Dataset entries:
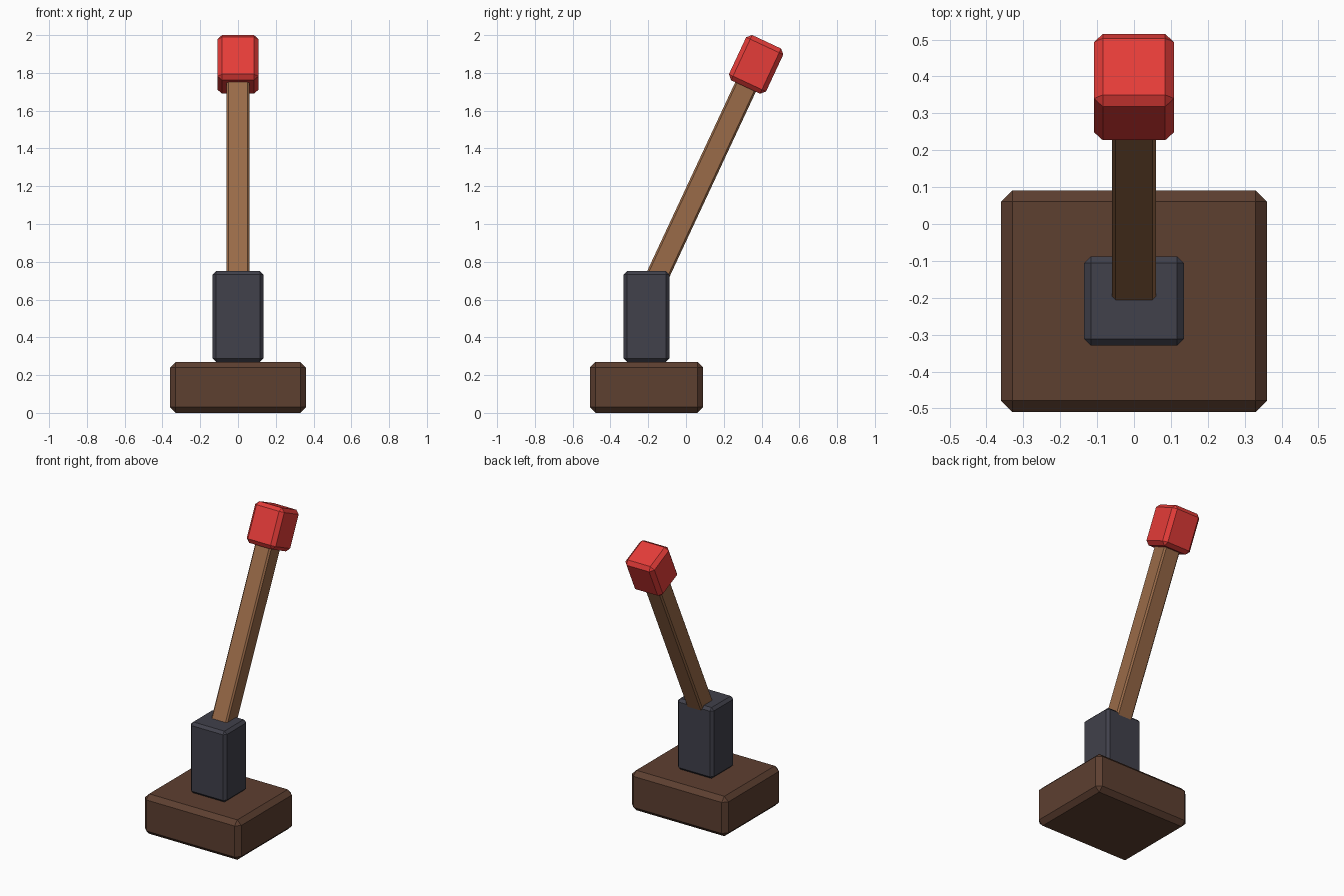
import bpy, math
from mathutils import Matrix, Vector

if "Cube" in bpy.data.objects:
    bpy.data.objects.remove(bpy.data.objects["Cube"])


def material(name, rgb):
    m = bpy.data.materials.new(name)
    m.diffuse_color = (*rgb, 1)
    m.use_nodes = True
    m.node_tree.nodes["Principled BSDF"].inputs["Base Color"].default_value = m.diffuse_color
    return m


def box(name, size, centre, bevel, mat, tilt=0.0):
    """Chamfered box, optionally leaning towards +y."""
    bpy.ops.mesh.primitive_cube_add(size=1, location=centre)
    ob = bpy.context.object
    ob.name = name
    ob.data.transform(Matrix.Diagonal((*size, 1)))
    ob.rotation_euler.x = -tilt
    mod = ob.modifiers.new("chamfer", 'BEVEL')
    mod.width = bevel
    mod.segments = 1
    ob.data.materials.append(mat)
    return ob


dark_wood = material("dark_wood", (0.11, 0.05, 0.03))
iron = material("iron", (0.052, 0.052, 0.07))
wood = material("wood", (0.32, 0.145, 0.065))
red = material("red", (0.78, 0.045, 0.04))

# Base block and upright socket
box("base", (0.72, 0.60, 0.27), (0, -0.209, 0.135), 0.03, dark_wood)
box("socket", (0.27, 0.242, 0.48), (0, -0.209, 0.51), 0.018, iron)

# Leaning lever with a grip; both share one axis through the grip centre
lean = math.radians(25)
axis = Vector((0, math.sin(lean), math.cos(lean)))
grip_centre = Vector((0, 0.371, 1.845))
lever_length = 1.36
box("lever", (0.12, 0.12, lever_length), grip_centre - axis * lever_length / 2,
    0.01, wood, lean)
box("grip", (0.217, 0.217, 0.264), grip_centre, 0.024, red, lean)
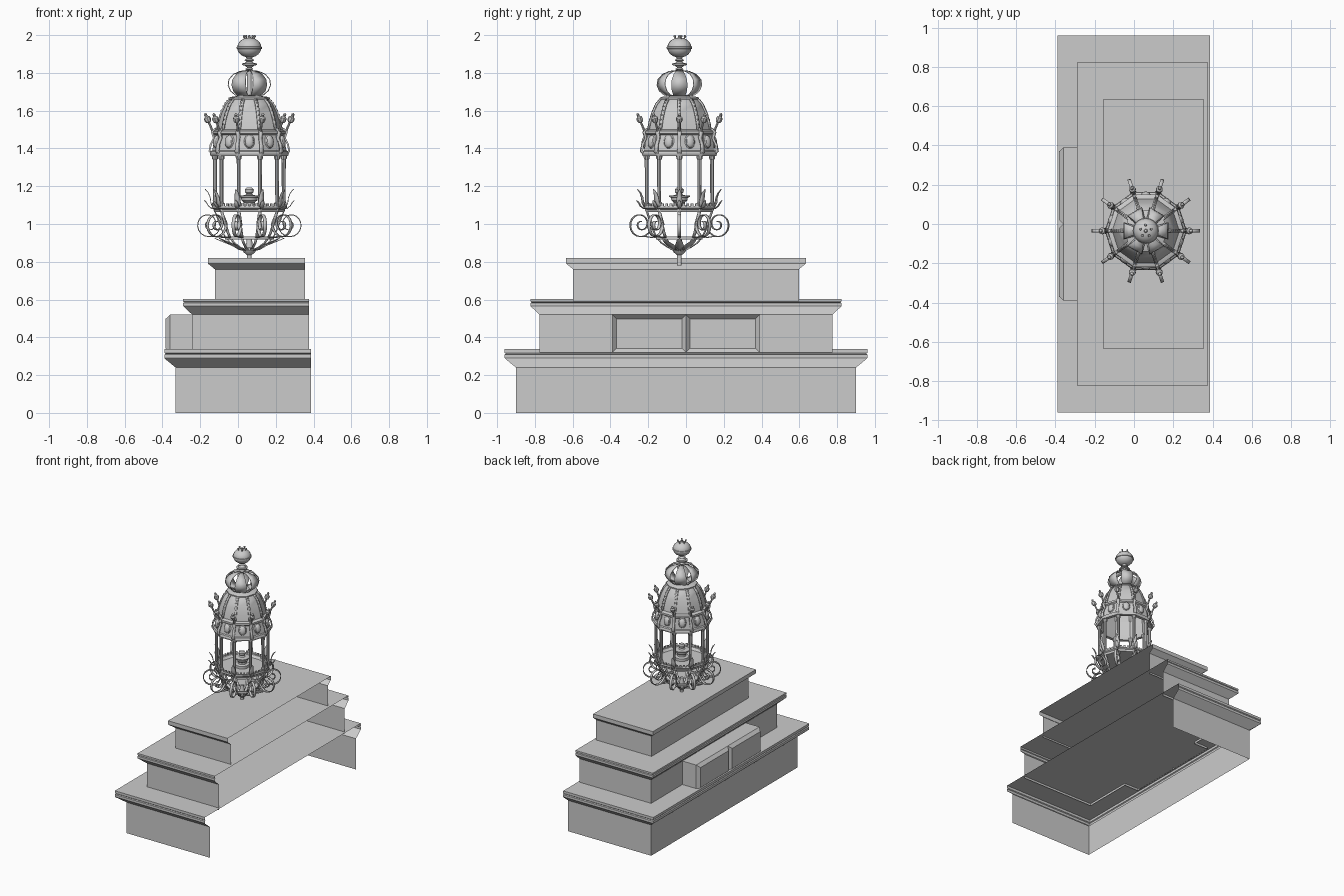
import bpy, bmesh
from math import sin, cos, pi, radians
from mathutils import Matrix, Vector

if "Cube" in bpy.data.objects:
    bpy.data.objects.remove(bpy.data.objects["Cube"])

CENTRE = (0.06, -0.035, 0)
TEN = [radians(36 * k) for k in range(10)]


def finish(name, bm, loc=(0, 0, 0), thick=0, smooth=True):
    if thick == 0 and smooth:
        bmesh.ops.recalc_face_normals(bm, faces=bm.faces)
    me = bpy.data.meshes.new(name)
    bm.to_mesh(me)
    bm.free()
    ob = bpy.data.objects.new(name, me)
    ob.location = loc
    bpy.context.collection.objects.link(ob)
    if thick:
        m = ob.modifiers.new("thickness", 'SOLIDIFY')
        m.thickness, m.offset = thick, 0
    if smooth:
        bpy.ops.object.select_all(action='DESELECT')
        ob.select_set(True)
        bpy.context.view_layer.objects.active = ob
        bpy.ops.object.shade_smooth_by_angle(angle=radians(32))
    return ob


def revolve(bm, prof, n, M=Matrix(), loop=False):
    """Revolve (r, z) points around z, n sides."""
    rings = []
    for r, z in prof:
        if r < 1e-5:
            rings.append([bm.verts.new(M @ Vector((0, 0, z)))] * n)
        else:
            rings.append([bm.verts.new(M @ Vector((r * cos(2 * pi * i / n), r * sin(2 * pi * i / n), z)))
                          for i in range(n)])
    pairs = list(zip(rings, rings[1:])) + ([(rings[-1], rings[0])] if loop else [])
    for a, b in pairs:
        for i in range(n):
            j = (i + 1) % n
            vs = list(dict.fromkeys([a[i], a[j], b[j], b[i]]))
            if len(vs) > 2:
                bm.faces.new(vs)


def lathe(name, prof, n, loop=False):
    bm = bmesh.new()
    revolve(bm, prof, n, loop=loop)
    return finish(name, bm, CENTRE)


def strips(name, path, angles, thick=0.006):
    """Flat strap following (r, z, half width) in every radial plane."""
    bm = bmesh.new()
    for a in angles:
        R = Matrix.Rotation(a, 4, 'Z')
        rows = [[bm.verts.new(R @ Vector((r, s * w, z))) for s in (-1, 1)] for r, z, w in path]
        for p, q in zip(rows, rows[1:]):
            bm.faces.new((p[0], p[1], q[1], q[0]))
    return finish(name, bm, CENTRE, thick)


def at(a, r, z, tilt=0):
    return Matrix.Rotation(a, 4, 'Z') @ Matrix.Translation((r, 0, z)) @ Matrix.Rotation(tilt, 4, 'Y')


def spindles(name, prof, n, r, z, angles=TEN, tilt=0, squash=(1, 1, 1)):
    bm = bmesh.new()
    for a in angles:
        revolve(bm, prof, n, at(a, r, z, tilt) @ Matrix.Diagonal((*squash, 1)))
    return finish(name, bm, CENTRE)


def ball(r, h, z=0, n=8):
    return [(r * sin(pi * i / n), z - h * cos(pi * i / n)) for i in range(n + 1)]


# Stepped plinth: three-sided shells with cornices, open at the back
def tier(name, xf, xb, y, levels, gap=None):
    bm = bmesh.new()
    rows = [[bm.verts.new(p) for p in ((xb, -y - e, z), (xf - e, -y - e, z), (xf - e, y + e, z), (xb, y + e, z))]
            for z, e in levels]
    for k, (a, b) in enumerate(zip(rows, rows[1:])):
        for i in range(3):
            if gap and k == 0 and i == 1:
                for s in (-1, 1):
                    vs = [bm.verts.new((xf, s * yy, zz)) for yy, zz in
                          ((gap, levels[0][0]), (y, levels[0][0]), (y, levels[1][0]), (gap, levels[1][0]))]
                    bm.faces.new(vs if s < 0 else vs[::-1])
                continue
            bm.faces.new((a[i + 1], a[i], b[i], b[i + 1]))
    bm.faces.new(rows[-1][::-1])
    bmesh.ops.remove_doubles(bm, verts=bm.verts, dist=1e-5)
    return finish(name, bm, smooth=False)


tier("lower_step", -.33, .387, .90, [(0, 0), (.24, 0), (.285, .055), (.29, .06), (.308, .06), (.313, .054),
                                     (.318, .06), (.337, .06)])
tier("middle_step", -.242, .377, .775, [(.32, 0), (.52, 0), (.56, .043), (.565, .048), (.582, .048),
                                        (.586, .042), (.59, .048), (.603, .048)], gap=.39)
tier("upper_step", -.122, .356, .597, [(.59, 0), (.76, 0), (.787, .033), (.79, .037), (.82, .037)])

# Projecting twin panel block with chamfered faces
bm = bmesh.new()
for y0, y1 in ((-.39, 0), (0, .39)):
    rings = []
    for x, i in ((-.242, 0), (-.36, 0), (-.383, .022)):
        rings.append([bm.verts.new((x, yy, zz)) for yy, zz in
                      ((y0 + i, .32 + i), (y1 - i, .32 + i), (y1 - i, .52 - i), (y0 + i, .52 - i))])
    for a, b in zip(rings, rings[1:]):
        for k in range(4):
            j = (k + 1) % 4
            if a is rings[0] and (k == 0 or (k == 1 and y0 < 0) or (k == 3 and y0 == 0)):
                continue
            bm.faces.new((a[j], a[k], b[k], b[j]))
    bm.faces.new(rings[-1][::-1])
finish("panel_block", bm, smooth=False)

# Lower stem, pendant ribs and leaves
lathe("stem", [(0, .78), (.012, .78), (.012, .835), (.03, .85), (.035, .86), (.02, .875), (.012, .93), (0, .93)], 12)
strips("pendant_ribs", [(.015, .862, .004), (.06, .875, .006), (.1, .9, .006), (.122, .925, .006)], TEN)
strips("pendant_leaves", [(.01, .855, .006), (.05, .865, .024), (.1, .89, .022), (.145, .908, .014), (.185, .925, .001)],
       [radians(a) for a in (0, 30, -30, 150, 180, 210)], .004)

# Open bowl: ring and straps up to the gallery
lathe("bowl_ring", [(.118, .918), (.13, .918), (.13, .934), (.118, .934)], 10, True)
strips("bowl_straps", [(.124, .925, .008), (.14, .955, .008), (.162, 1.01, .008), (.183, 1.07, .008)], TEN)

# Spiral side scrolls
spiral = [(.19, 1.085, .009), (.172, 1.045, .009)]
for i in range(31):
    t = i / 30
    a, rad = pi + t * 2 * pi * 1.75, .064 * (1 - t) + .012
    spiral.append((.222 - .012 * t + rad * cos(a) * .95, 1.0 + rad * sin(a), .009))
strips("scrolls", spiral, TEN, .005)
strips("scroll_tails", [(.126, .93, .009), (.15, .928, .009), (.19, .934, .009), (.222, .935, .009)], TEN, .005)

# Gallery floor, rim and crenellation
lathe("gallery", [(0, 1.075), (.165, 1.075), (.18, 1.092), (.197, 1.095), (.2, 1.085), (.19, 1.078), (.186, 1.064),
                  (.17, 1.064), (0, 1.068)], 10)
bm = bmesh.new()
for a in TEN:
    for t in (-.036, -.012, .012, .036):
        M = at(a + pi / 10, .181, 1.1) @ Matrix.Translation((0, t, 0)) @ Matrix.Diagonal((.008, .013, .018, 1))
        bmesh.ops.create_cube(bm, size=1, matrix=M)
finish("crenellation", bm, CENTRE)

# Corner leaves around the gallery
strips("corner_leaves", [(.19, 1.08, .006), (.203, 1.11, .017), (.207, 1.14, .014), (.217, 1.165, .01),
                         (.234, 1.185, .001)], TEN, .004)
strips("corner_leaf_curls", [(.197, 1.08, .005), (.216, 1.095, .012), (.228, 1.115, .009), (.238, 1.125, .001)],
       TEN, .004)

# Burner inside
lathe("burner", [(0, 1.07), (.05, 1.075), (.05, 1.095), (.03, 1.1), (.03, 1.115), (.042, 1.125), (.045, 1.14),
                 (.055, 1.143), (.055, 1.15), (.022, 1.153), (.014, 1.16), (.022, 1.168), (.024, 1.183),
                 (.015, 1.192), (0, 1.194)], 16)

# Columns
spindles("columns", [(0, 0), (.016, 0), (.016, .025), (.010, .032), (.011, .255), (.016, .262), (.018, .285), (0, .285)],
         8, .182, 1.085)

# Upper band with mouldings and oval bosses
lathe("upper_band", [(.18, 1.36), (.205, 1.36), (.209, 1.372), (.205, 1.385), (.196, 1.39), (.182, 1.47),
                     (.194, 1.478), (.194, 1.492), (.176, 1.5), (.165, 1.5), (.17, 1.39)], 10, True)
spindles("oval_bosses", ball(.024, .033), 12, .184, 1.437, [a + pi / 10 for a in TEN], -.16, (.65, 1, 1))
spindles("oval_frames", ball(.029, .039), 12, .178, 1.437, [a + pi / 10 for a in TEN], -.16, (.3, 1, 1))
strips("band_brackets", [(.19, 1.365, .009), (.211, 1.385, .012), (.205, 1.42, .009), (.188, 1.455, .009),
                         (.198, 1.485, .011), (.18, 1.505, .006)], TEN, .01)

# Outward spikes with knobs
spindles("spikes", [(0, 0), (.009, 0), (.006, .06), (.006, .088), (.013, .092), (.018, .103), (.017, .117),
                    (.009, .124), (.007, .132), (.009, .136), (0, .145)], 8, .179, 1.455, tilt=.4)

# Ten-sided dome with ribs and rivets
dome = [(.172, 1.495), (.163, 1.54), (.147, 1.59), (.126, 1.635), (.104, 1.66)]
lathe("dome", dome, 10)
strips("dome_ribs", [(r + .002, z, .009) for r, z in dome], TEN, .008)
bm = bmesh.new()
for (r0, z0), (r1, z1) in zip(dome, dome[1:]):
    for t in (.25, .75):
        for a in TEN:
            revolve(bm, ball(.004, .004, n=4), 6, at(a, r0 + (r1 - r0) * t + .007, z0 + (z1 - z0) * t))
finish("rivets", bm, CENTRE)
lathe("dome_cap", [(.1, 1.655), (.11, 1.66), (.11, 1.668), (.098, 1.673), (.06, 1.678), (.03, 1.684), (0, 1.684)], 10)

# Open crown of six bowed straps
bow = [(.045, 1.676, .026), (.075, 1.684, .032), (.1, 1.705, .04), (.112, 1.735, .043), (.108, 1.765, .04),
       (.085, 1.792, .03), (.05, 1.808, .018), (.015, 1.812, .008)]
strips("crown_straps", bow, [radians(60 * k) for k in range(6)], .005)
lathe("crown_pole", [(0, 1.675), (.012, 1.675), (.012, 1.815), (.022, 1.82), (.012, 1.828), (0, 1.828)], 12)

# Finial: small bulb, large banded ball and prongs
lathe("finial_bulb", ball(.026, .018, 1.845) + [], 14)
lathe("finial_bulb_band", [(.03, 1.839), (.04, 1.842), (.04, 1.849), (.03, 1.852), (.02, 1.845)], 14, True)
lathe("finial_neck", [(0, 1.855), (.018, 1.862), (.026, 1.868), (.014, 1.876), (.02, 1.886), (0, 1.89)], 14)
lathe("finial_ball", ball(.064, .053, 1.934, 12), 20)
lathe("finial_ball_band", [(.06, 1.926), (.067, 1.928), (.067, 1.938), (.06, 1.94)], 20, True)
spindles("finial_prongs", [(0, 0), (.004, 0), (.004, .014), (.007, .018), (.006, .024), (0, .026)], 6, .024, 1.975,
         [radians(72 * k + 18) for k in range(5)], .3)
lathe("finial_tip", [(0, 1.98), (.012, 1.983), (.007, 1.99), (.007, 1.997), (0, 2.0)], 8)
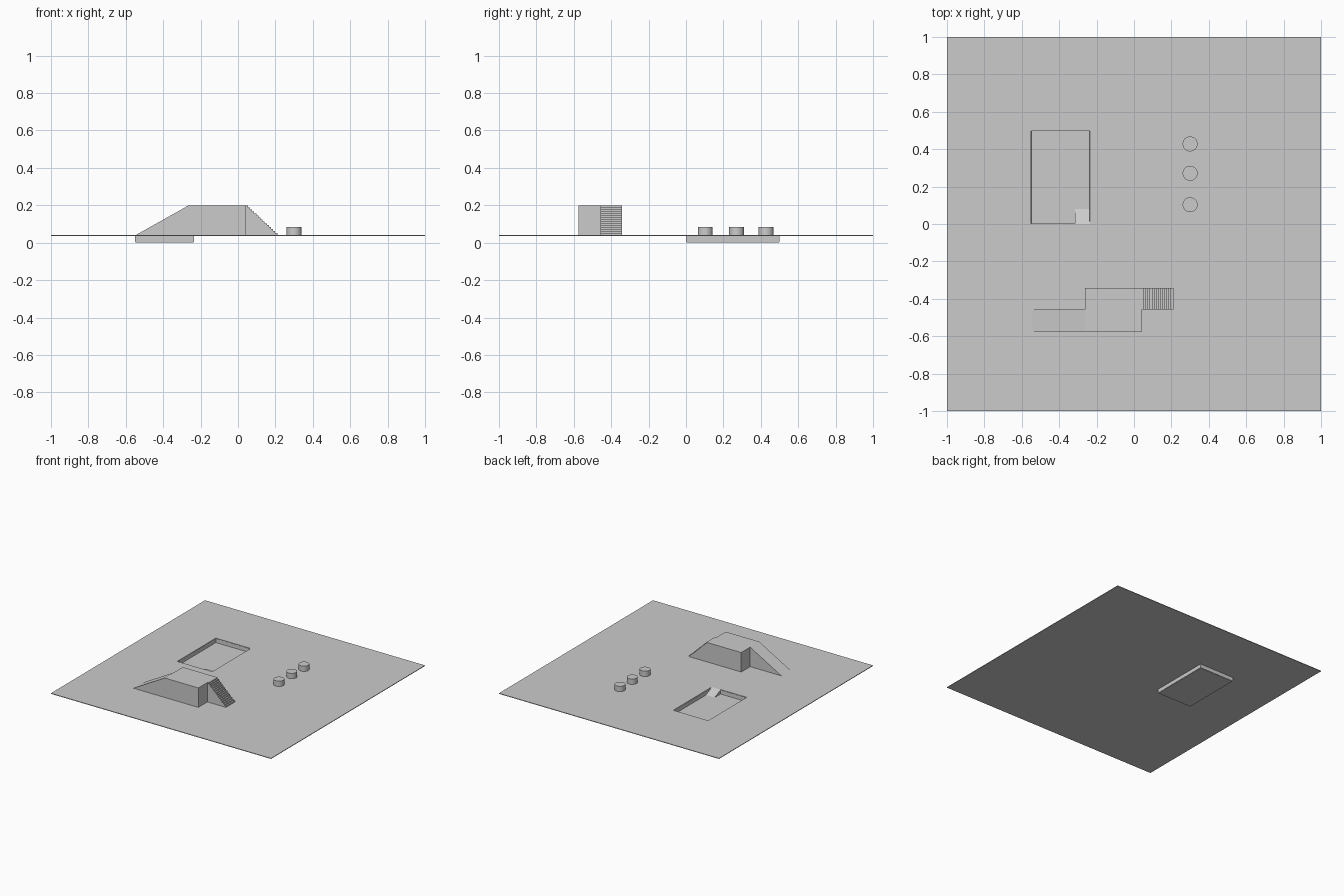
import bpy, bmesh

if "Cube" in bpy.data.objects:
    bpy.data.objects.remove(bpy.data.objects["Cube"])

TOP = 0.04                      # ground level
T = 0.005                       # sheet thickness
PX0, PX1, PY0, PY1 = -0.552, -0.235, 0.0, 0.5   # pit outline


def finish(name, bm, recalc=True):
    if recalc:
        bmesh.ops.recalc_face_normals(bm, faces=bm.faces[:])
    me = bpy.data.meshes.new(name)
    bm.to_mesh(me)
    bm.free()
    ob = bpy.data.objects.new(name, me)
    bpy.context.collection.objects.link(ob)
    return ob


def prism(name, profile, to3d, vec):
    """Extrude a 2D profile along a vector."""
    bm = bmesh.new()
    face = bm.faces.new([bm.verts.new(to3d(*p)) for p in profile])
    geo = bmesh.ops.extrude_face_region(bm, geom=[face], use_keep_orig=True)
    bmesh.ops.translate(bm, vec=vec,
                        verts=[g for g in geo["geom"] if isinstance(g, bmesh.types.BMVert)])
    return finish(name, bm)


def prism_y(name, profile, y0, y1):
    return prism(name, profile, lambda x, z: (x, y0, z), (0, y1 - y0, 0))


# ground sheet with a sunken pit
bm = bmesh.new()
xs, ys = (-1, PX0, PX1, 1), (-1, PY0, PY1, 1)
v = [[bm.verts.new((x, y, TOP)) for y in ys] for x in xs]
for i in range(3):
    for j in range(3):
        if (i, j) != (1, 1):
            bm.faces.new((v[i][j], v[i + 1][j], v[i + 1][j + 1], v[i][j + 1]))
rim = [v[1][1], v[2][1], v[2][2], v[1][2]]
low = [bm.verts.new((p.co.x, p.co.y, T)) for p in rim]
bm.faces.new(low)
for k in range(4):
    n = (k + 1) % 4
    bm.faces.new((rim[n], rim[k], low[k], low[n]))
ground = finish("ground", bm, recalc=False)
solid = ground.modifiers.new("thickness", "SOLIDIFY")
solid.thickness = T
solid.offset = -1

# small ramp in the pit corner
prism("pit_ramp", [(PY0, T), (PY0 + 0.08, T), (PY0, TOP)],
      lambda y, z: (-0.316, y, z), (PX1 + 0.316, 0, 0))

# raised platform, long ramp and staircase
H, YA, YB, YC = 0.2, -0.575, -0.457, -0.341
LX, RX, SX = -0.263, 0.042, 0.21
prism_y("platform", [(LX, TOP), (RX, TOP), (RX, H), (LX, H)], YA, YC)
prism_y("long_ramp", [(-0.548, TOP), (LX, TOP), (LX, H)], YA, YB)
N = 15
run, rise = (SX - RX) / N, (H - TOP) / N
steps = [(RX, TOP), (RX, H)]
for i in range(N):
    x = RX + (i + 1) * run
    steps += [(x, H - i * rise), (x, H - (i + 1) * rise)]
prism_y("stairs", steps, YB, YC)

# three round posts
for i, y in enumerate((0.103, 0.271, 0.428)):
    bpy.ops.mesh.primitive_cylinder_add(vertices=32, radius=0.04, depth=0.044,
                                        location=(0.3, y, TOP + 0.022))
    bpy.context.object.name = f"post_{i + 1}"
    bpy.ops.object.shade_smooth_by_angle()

* **What needs to be done**
All that is wanted is the stretch of lines above from the one containing "(.318, .06), (.337, .06)])" through the one containing "# Lower stem, pendant ribs and leaves", duplicated exactly.

* **Your response**
                                     (.318, .06), (.337, .06)])
tier("middle_step", -.242, .377, .775, [(.32, 0), (.52, 0), (.56, .043), (.565, .048), (.582, .048),
                                        (.586, .042), (.59, .048), (.603, .048)], gap=.39)
tier("upper_step", -.122, .356, .597, [(.59, 0), (.76, 0), (.787, .033), (.79, .037), (.82, .037)])

# Projecting twin panel block with chamfered faces
bm = bmesh.new()
for y0, y1 in ((-.39, 0), (0, .39)):
    rings = []
    for x, i in ((-.242, 0), (-.36, 0), (-.383, .022)):
        rings.append([bm.verts.new((x, yy, zz)) for yy, zz in
                      ((y0 + i, .32 + i), (y1 - i, .32 + i), (y1 - i, .52 - i), (y0 + i, .52 - i))])
    for a, b in zip(rings, rings[1:]):
        for k in range(4):
            j = (k + 1) % 4
            if a is rings[0] and (k == 0 or (k == 1 and y0 < 0) or (k == 3 and y0 == 0)):
                continue
            bm.faces.new((a[j], a[k], b[k], b[j]))
    bm.faces.new(rings[-1][::-1])
finish("panel_block", bm, smooth=False)

# Lower stem, pendant ribs and leaves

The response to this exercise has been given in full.